This post features the top causes of holiday house fires and how to avoid them.
5 Leading Causes of Fires During the Holidays
Here are the most common causes of house fires during the holidays:
1. Christmas Trees
The National Fire Protection Association (NFPA) confirms that annual Christmas trees trigger 160 residential fires annually.
The NFPA estimates that each year, the fires cause $10 million in direct property damage since they spread swiftly and can destroy more than just the tree.
Christmas tree fires usually call for fire extinguishers. You must use the correct extinguisher to avoid human injury or property damage. Using the wrong kind of extinguisher might lead to fire spread, explosion, or electrical shock.
2. Holiday Decorations
In 2015-2019, fire departments in the United States responded to an estimated 790 residential structure fires per year that started with decorations, excluding Christmas trees.
These fires resulted in one civilian fire fatality, 26 civilian fire injuries, and $13 million in direct property damage per year.
3. Electrical Malfunctions
As reported by the NFPA, electrical failure or faults cause over 34,000 residential fires yearly. This results in 440 deaths and $1.3 billion in direct property damage.

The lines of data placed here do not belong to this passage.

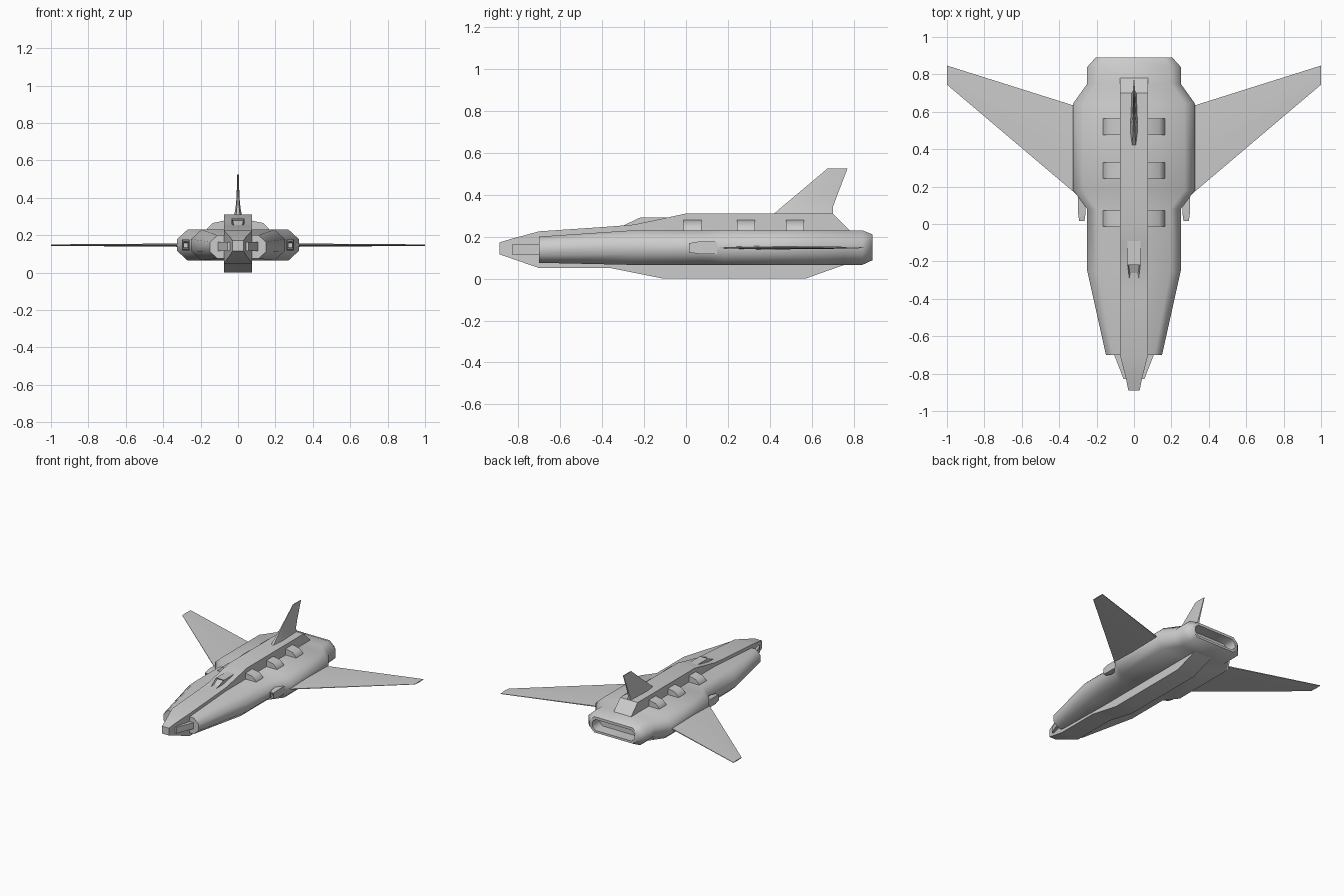
import bpy, bmesh, math

if "Cube" in bpy.data.objects:
    bpy.data.objects.remove(bpy.data.objects["Cube"])


def loft(name, loops, mirror=False, angle=50, tweak=None):
    """Skin a list of equal-length point loops and cap both ends."""
    bm = bmesh.new()
    rings = [[bm.verts.new(p) for p in loop] for loop in loops]
    for a, b in zip(rings, rings[1:]):
        n = len(a)
        for i in range(n):
            j = (i + 1) % n
            bm.faces.new((a[i], a[j], b[j], b[i]))
    bm.faces.new(rings[0])
    bm.faces.new(rings[-1])
    bmesh.ops.recalc_face_normals(bm, faces=bm.faces)
    if tweak:
        tweak(bm)
    me = bpy.data.meshes.new(name)
    bm.to_mesh(me)
    bm.free()
    for p in me.polygons:
        p.use_smooth = True
    me.set_sharp_from_angle(angle=math.radians(angle))
    ob = bpy.data.objects.new(name, me)
    bpy.context.collection.objects.link(ob)
    if mirror:
        ob.modifiers.new("mirror", 'MIRROR')
    return ob


def rect(y, w, lo, hi, cx=0):
    return [(cx - w, y, lo), (cx + w, y, lo), (cx + w, y, hi), (cx - w, y, hi)]


def octagon(y, w, lo, hi, c=0.055):
    """Rectangle with chamfered corners in the xz plane."""
    d = c * 0.92
    return [(-w + c, y, lo), (w - c, y, lo), (w, y, lo + d), (w, y, hi - d),
            (w - c, y, hi), (-w + c, y, hi), (-w, y, hi - d), (-w, y, lo + d)]


# wide hull, ending in a recessed exhaust slot
loft("hull", [
    octagon(-0.70, 0.15, 0.075, 0.20, 0.04),
    octagon(-0.25, 0.25, 0.065, 0.23),
    octagon(0.08, 0.25, 0.065, 0.23),
    octagon(0.18, 0.325, 0.065, 0.23),
    octagon(0.645, 0.325, 0.065, 0.23),
    octagon(0.75, 0.25, 0.065, 0.23),
    octagon(0.84, 0.25, 0.065, 0.23),
    octagon(0.89, 0.205, 0.088, 0.21, 0.04),
    octagon(0.89, 0.18, 0.105, 0.19, 0.025),
    octagon(0.80, 0.18, 0.105, 0.19, 0.025)])

# central spine with nose and keel: y, half width, bottom, top
loft("spine", [rect(*s) for s in [
    (-0.89, 0.03, 0.115, 0.172), (-0.83, 0.042, 0.095, 0.19),
    (-0.70, 0.075, 0.05, 0.225),
    (-0.36, 0.075, 0.05, 0.248), (-0.25, 0.075, 0.028, 0.257),
    (-0.11, 0.075, 0.0, 0.286), (0.0, 0.075, 0.0, 0.31),
    (0.57, 0.075, 0.0, 0.31), (0.70, 0.075, 0.046, 0.31),
    (0.755, 0.075, 0.065, 0.255), (0.78, 0.075, 0.074, 0.23)]], angle=30)

# cheek block on both sides of the nose
loft("nose_cheeks", [rect(-0.83, 0.055, 0.115, 0.163),
                     rect(-0.69, 0.11, 0.115, 0.163)], angle=30)


# cockpit canopy with sunken windscreen
def windscreen(bm):
    f = [f for f in bm.faces if f.normal.y < -0.2 and f.normal.z > 0.4]
    bmesh.ops.inset_region(bm, faces=f, thickness=0.007)
    bmesh.ops.translate(bm, verts=list({v for x in f for v in x.verts}),
                        vec=(0, 0.012, -0.008))


loft("canopy", [rect(-0.30, 0.024, 0.235, 0.252),
                rect(-0.22, 0.034, 0.24, 0.29),
                rect(-0.065, 0.034, 0.25, 0.29)], angle=30, tweak=windscreen)

# wedge blocks along the spine
for i, y in enumerate((0.03, 0.285, 0.52)):
    loft(f"spine_block_{i + 1}", [
        [(0.07, t, 0.22), (0.165, t, 0.22), (0.165, t, 0.235),
         (0.135, t, 0.265), (0.07, t, 0.279)] for t in (y - 0.043, y + 0.043)],
        mirror=True)


# swept wings, thin tapered section
def wing_section(x, front, back, t):
    z, mid = 0.147, front + (back - front) * 0.45
    return [(x, front, z - t * 0.3), (x, mid, z - t), (x, back, z - t * 0.4),
            (x, back, z + t * 0.4), (x, mid, z + t), (x, front, z + t * 0.3)]


loft("wing", [wing_section(0.28, 0.135, 0.62, 0.009),
              wing_section(1.0, 0.745, 0.847, 0.004)], mirror=True, angle=30)

# side gun pods with hollow muzzle
loft("gun_pod", [rect(y, w, 0.147 - h, 0.147 + h, 0.279) for y, w, h in [
    (0.05, 0.009, 0.012), (0.015, 0.009, 0.018), (0.015, 0.014, 0.022),
    (0.065, 0.021, 0.03), (0.20, 0.021, 0.03)]], mirror=True, angle=30)


# tail fin, flared at its foot
def fin_section(z, front, back, w):
    mid = front + (back - front) * 0.3
    return [(-w * 0.5, front, z), (w * 0.5, front, z), (w, mid, z),
            (w * 0.6, back, z), (-w * 0.6, back, z), (-w, mid, z)]


loft("tail_fin", [fin_section(0.30, 0.41, 0.70, 0.022),
                  fin_section(0.34, 0.455, 0.70, 0.014),
                  fin_section(0.40, 0.527, 0.722, 0.008),
                  fin_section(0.525, 0.675, 0.77, 0.004)], angle=40)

When electrical malfunctions occur, switch off your house’s electric panels. Then, get out of the house right away. Call the fire department immediately if the fire does not appear to get smaller after a few minutes.
4. Unattended Stoves
According to the NFPA, unsupervised cooking is the primary cause of kitchen fires. The stove is the source of the majority of house fires.
So, you have to be careful when using stoves or any kitchen appliances, for that matter. Don’t leave your stove unattended and always unplug your kitchen appliances after using them.
Candle fires account for 2% of recorded house fires and home fatalities, according to the NFPA.
While candle fires are not as devastating as kitchen and Christmas tree fires, don’t overlook them. Always ensure that at least one person’s around when a candle is lit. Don't leave a lit candle unattended for the love of all things safety, don’t leave a lit candle unattended.
You can easily overlook fire safety when you're under stress and busy with holiday shopping and house decoration. Although it is impossible to foresee where or when a fire will start, you can take steps to get ready in case it does.